true crime

The name Malcolm Naden is infamous, but do you remember his victims?

Content Warning: Aboriginal and Torres Strait Islander readers are advised that the following article, contains images and names of people who have died. It also discusses descriptions of murder.

For seven years Australia hunted Malcolm Naden

Wanted for the murders of two young women in Dubbo, the local slaughter-house worker gained worldwide notoriety as he continually managed to evade police.

Between 2005 and his eventual capture in 2012, he was Australia's most wanted man, leading police on the longest manhunt in this country's history.

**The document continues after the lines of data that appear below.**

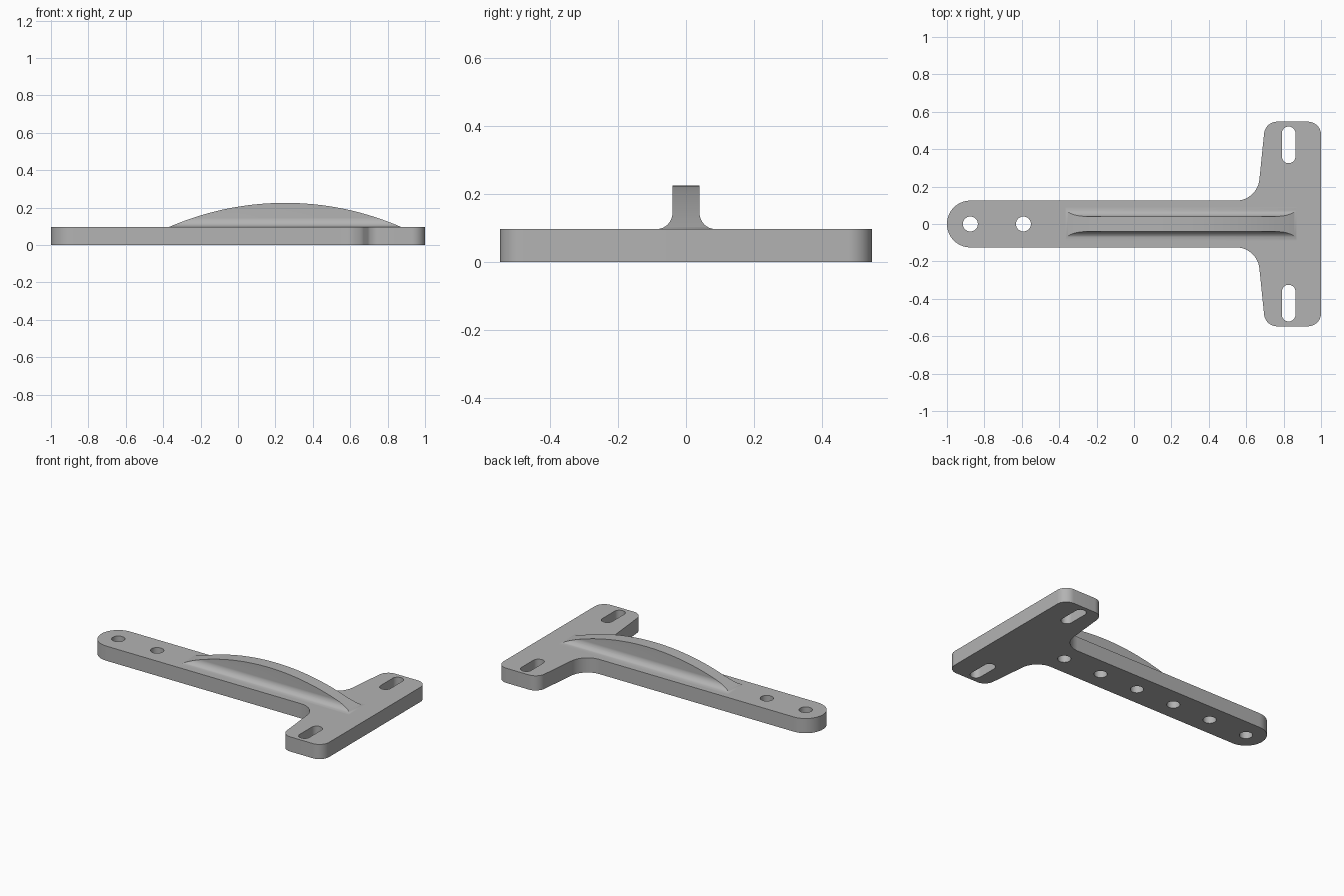
import bpy, bmesh, math
from mathutils import Vector

if "Cube" in bpy.data.objects:
    bpy.data.objects.remove(bpy.data.objects["Cube"])

THICK = 0.097
grey = bpy.data.materials.new("plain grey")
grey.use_nodes = True
COLOUR = (0.45, 0.45, 0.45, 1)
grey.diffuse_color = COLOUR
grey.node_tree.nodes["Principled BSDF"].inputs["Base Color"].default_value = COLOUR


def rounded(corners, steps=14):
    """Round each (x, y, radius) corner of a closed outline."""
    out = []
    for i, (x, y, r) in enumerate(corners):
        p = Vector((x, y))
        if r == 0:
            out.append(p)
            continue
        a = (Vector(corners[i - 1][:2]) - p).normalized()
        b = (Vector(corners[(i + 1) % len(corners)][:2]) - p).normalized()
        half = a.angle(b) / 2
        centre = p + (a + b).normalized() * r / math.sin(half)
        start = p + a * r / math.tan(half) - centre
        end = p + b * r / math.tan(half) - centre
        sweep = math.atan2(start.x * end.y - start.y * end.x, start.dot(end))
        for k in range(steps + 1):
            t = sweep * k / steps
            c, s = math.cos(t), math.sin(t)
            out.append(centre + Vector((start.x * c - start.y * s, start.x * s + start.y * c)))
    return out


def prism(name, outline, lo, hi, place):
    """Extrude a 2D outline from lo to hi; place maps (u, v, depth) to xyz."""
    bm = bmesh.new()
    face = bm.faces.new([bm.verts.new(place(u, v, lo)) for u, v in outline])
    bmesh.ops.remove_doubles(bm, verts=bm.verts, dist=1e-5)
    top = bmesh.ops.extrude_face_region(bm, geom=list(bm.faces), use_keep_orig=True)
    shift = Vector(place(0, 0, hi)) - Vector(place(0, 0, lo))
    bmesh.ops.translate(bm, vec=shift, verts=[v for v in top["geom"] if isinstance(v, bmesh.types.BMVert)])
    bmesh.ops.recalc_face_normals(bm, faces=bm.faces)
    mesh = bpy.data.meshes.new(name)
    bm.to_mesh(mesh)
    bm.free()
    mesh.materials.append(grey)
    obj = bpy.data.objects.new(name, mesh)
    bpy.context.collection.objects.link(obj)
    return obj


def boolean(target, cutter, operation):
    mod = target.modifiers.new(operation.lower(), "BOOLEAN")
    mod.operation, mod.object, mod.solver = operation, cutter, "EXACT"
    bpy.context.view_layer.objects.active = target
    bpy.ops.object.modifier_apply(modifier=mod.name)
    bpy.data.objects.remove(cutter)


def smooth(obj):
    bpy.ops.object.select_all(action="DESELECT")
    obj.select_set(True)
    bpy.context.view_layer.objects.active = obj
    bpy.ops.object.shade_smooth_by_angle(angle=math.radians(30))


def flat(u, v, d):
    return (u, v, d)


# T-shaped plate with a rounded tail, filleted neck and tapered crossbar
ARM, BAR = 0.125, 0.547
upper = [(1, BAR, 0.07), (0.702, BAR, 0.07), (0.659, ARM, 0.125), (-1, ARM, ARM - 0.0005)]
lower = [(x, -y, r) for x, y, r in reversed(upper)]
plate = prism("mounting_plate", rounded(upper + lower), 0, THICK, flat)

# Row of round holes along the arm
for i in range(6):
    x = -0.875 + 0.284 * i
    ring = [(x + 0.04 * math.cos(math.tau * k / 40), 0.04 * math.sin(math.tau * k / 40)) for k in range(40)]
    boolean(plate, prism("hole_cutter", ring, -0.1, 0.3, flat), "DIFFERENCE")

# Slots in the crossbar
for side in (1, -1):
    mid, w, h = 0.423 * side, 0.036, 0.098
    box = [(0.827 + sx * w, mid + sy * h, w - 0.0005) for sx, sy in ((1, 1), (-1, 1), (-1, -1), (1, -1))]
    boolean(plate, prism("slot_cutter", rounded(box), -0.1, 0.3, flat), "DIFFERENCE")
smooth(plate)

# Stiffening rib: flared section trimmed by a shallow arc
FLARE, WALL, RISE, HALF, MID = 0.047, 0.04, 0.128, 0.618, 0.252
right_side = [(WALL + FLARE - FLARE * math.sin(t), THICK + FLARE - FLARE * math.cos(t))
              for t in [math.pi / 2 * k / 12 for k in range(13)]] + [(WALL, 0.3)]
section = right_side + [(-y, z) for y, z in reversed(right_side)]
rib = prism("stiffening_rib", section, MID - 0.8, MID + 0.8, lambda u, v, d: (d, u, v))

radius = (HALF ** 2 + RISE ** 2) / (2 * RISE)
reach = math.asin(HALF / radius) * 1.1
arc = [(MID + radius * math.sin(reach * k / 32), THICK + RISE - radius + radius * math.cos(reach * k / 32))
       for k in range(-32, 33)]
arc += [(MID + HALF * 1.1, 0), (MID - HALF * 1.1, 0)]
boolean(rib, prism("arc_trimmer", arc, -0.3, 0.3, lambda u, v, d: (u, d, v)), "INTERSECT")
smooth(rib)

Audiences couldn't look away, inhaling stories about how he managed to live undetected in Dubbo Zoo for six months, sleeping in the roof and surviving on the food scraps thrown to animals.

Watch: Naden's capture. Post continues.

Video via ABC

Once police discovered his hideout he went bush, living rough in some of NSW's toughest terrain. Articles dissected his masterful bushman skills, comparing him to notorious bushranger Ned Kelly, and even terrorist Osama Bin Laden. 

There's no denying the lure of his story – a wanted man on the run, living like an animal in the rugged Australian wilderness.


But while Naden's face and story were splashed across our screens and newspapers, imprinting themselves in our psyche, two names barely garnered more than a mention: his victims.

Lateesha Nolan was Naden's cousin. The 24-year-old mother-of-four dropped her kids off at her grandparent's home, where Naden was also living, on January 4, 2005. He says she offered him a lift to a nearby fishing spot, but she angered him with her questions so he murdered her. After strangling her, he dismembered her body and buried it along the banks of The Macquarie River. 

Six months later he strangled his cousin's girlfriend, 25-year-old mother-of-two Kristy Scholes, in his grandparent's bathroom. He then raped her in his bedroom and left her body there arranged amongst his pillows to be found by police the next day. Her children were in the next room the entire time. 

The horrific way these young women's lives were stolen from them is hard to comprehend. We know what happened to them, because Naden admitted everything to police in a 25 page handwritten confession.

Lateesha Nolan (left), and Kristy Scholes (right). Image: Nine.


But we know more about how they died, than how they lived.

Little is written for public consumption about who these women were. We know that they had loving, devastated families. We know they were happy, devoted mums who were full of life and love. 

In 2017, after Nolan's remains were finally found, her children gave an insight into what their childhood was like without her, as they sought funds to give her a proper goodbye. They were aged between one and five when she died.

“For 12 years we searched for her and endured the most horrific sadness and loneliness a child should ever have to go through," they wrote in a GoFundMe as reported by The Daily Telegraph.

Listen: The forgotten victims of Malcolm Naden. 

“We have no mother to share our achievements, to cuddle us when we feel lonely and sad or just to be there for us.”

As A Current Affair journalist Dimity Clancy told Mamamia's True Crime Conversations this week, "What a story for you to have to grow up with of what happened to your mum, or what happened to your daughter. That's really at the heart of this story. This isn't a story about Malcolm Naden, he's just the offender."


Hearing from Nolan's children puts the context of history into perspective. 

While Nolan and Scholes's families rallied around trying to maintain some normalcy for their children in the face of great evil, Australians were more focused on the story continuing to unfurl in front of them. With every near-capture the focus leaned further away from Naden's crimes and more towards his incredible ability to consistently bamboozle police. It was exciting and thrilling news to follow, and audiences lapped it up.

Once caught, the focus was on the truly psychopathic descriptions of death and murder he penned in his confession, as Australians were given a rare insight into the mind of a killer. 

Malcom Naden was captured in 2012. Image: AAP/Ten.


It's not hard to see why the names Lateesha and Kristy are not as well known as the man who killed them. It's an unfortunate by-product of the way the story was consumed and what was shared about it. But at the end of the day it's important that we remember what's at the heart of this story – violence against women

In Australia one woman is murdered every week on average, and in 2023 we've already lost 47 women according to Destroy the Joint – a Facebook page which dedicates itself to counting dead women.

Every year mothers, daughters, sisters and friends are killed – most commonly by men they know. We must continue to say their names, share their stories and make noise so policy-makers and leaders have no excuse not to listen. So that their names are as recognisable as the men who murdered them. 

Malcom Naden's name might be infamous. But as Clancy told True Crime Conversations, "This is the story of two mums who lost their lives and kids who had to grow up without their mum[s]". 

It's a story about Lateesha Nolan and Kristy Scholes.

Feature image: Nine.